Activity:
Find the line containing "colour = (0.5, 0.5, 0.5, 1)" in the listing below. Repeat it exactly, along with each following line up to and including the one containing "1, -0.1, 0.07)])".

++++++

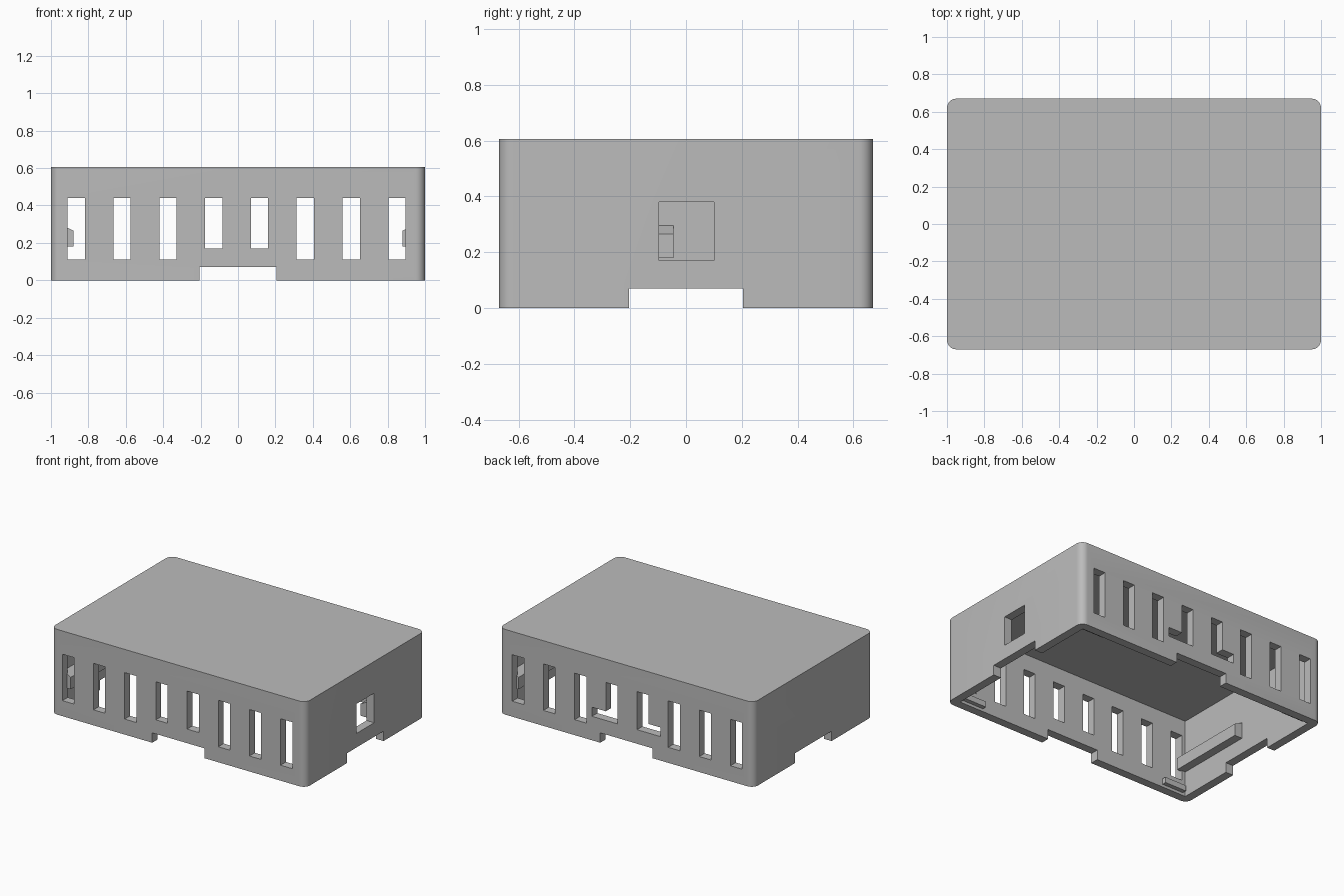
import bpy
import bmesh
from mathutils import Matrix, Vector

old = bpy.data.objects.get("Cube")
if old:
    bpy.data.objects.remove(old, do_unlink=True)

HX, HY, H = 1.0, 0.67, 0.605      # half length, half width, height
WALL, ROOF, RADIUS = 0.06, 0.05, 0.05

grey = bpy.data.materials.new("plain grey")
grey.use_nodes = True
colour = (0.5, 0.5, 0.5, 1)
grey.diffuse_color = colour
grey.node_tree.nodes["Principled BSDF"].inputs["Base Color"].default_value = colour


def boxes(name, ranges):
    """One object made of boxes given as (x0, x1, y0, y1, z0, z1)."""
    bm = bmesh.new()
    for x0, x1, y0, y1, z0, z1 in ranges:
        centre = Vector((x0 + x1, y0 + y1, z0 + z1)) / 2
        size = Matrix.Diagonal((x1 - x0, y1 - y0, z1 - z0, 1))
        bmesh.ops.create_cube(bm, size=1, matrix=Matrix.Translation(centre) @ size)
    mesh = bpy.data.meshes.new(name)
    bm.to_mesh(mesh)
    bm.free()
    mesh.materials.append(grey)
    obj = bpy.data.objects.new(name, mesh)
    bpy.context.collection.objects.link(obj)
    return obj


def apply(obj, mod):
    bpy.context.view_layer.objects.active = obj
    bpy.ops.object.modifier_apply(modifier=mod.name)


def cut(obj, name, ranges):
    cutter = boxes(name, ranges)
    cutter.hide_render = True
    mod = obj.modifiers.new(name, 'BOOLEAN')
    mod.operation, mod.solver, mod.object = 'DIFFERENCE', 'EXACT', cutter
    apply(obj, mod)
    bpy.data.objects.remove(cutter, do_unlink=True)


# Cover with rounded upright corners
cover = boxes("cover", [(-HX, HX, -HY, HY, 0, H)])
bm = bmesh.new()
bm.from_mesh(cover.data)
upright = [e for e in bm.edges if abs(e.verts[0].co.z - e.verts[1].co.z) > 0.1]
bmesh.ops.bevel(bm, geom=upright, offset=RADIUS, segments=8, profile=0.5, affect='EDGES')
bm.to_mesh(cover.data)
bm.free()

# Hollow inside, open below
ix, iy = HX - WALL, HY - WALL
cut(cover, "cavity", [(-ix, ix, -iy, iy, -0.1, H - ROOF)])

# Vent slots in the front and back walls, the middle pair shorter
slots = []
for i in range(8):
    x = -0.865 + 0.245 * i
    bottom = 0.17 if i in (3, 4) else 0.11
    for side in (-1, 1):
        y = side * HY
        slots.append((x - 0.046, x + 0.046, y - 0.1, y + 0.1, bottom, 0.44))
cut(cover, "vent_slots", slots)

# Sideways feet of the two middle back slots
cut(cover, "slot_feet", [(0.12, 0.27, HY - 0.1, HY + 0.1, 0.17, 0.235),
                         (-0.27, -0.13, HY - 0.1, HY + 0.1, 0.17, 0.235)])

# Notches in the bottom rim of every wall
n = 0.205
cut(cover, "length_notch", [(-n, n, -1, 1, -0.1, 0.07)])
cut(cover, "width_notch", [(-2, 2, -n, n, -0.1, 0.07)])

# Square port in the left wall
cut(cover, "port", [(HX - 0.1, HX + 0.1, -0.097, 0.1, 0.17, 0.38)])

bpy.ops.object.select_all(action='DESELECT')
cover.select_set(True)
bpy.context.view_layer.objects.active = cover
bpy.ops.object.shade_smooth_by_angle(angle=0.5)


# Inner side ribs with a sloping top
def rib(name, side, y0, y1):
    obj = boxes(name, [(ix - 0.06, ix + 0.01, y0, y1, 0.18, 0.3)])
    for v in obj.data.vertices:
        if v.co.x < ix and v.co.z > 0.25:
            v.co.z = 0.265
    if side < 0:
        obj.data.transform(Matrix.Rotation(3.14159265, 4, 'Z'))


rib("right_rib", -1, 0.045, iy + 0.01)
rib("left_rib", 1, 0.12, iy + 0.01)

# Small snap tabs inside the rim near the corners
for end, x_name in ((-1, "right"), (1, "left")):
    for side, y_name in ((-1, "front"), (1, "back")):
        xs = sorted((end * 0.75, end * 0.92))
        ys = sorted((side * (iy - 0.03), side * (iy + 0.01)))
        boxes(f"{y_name}_{x_name}_tab", [(*xs, *ys, 0.02, 0.06)])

++++++

Task answer:
colour = (0.5, 0.5, 0.5, 1)
grey.diffuse_color = colour
grey.node_tree.nodes["Principled BSDF"].inputs["Base Color"].default_value = colour


def boxes(name, ranges):
    """One object made of boxes given as (x0, x1, y0, y1, z0, z1)."""
    bm = bmesh.new()
    for x0, x1, y0, y1, z0, z1 in ranges:
        centre = Vector((x0 + x1, y0 + y1, z0 + z1)) / 2
        size = Matrix.Diagonal((x1 - x0, y1 - y0, z1 - z0, 1))
        bmesh.ops.create_cube(bm, size=1, matrix=Matrix.Translation(centre) @ size)
    mesh = bpy.data.meshes.new(name)
    bm.to_mesh(mesh)
    bm.free()
    mesh.materials.append(grey)
    obj = bpy.data.objects.new(name, mesh)
    bpy.context.collection.objects.link(obj)
    return obj


def apply(obj, mod):
    bpy.context.view_layer.objects.active = obj
    bpy.ops.object.modifier_apply(modifier=mod.name)


def cut(obj, name, ranges):
    cutter = boxes(name, ranges)
    cutter.hide_render = True
    mod = obj.modifiers.new(name, 'BOOLEAN')
    mod.operation, mod.solver, mod.object = 'DIFFERENCE', 'EXACT', cutter
    apply(obj, mod)
    bpy.data.objects.remove(cutter, do_unlink=True)


# Cover with rounded upright corners
cover = boxes("cover", [(-HX, HX, -HY, HY, 0, H)])
bm = bmesh.new()
bm.from_mesh(cover.data)
upright = [e for e in bm.edges if abs(e.verts[0].co.z - e.verts[1].co.z) > 0.1]
bmesh.ops.bevel(bm, geom=upright, offset=RADIUS, segments=8, profile=0.5, affect='EDGES')
bm.to_mesh(cover.data)
bm.free()

# Hollow inside, open below
ix, iy = HX - WALL, HY - WALL
cut(cover, "cavity", [(-ix, ix, -iy, iy, -0.1, H - ROOF)])

# Vent slots in the front and back walls, the middle pair shorter
slots = []
for i in range(8):
    x = -0.865 + 0.245 * i
    bottom = 0.17 if i in (3, 4) else 0.11
    for side in (-1, 1):
        y = side * HY
        slots.append((x - 0.046, x + 0.046, y - 0.1, y + 0.1, bottom, 0.44))
cut(cover, "vent_slots", slots)

# Sideways feet of the two middle back slots
cut(cover, "slot_feet", [(0.12, 0.27, HY - 0.1, HY + 0.1, 0.17, 0.235),
                         (-0.27, -0.13, HY - 0.1, HY + 0.1, 0.17, 0.235)])

# Notches in the bottom rim of every wall
n = 0.205
cut(cover, "length_notch", [(-n, n, -1, 1, -0.1, 0.07)])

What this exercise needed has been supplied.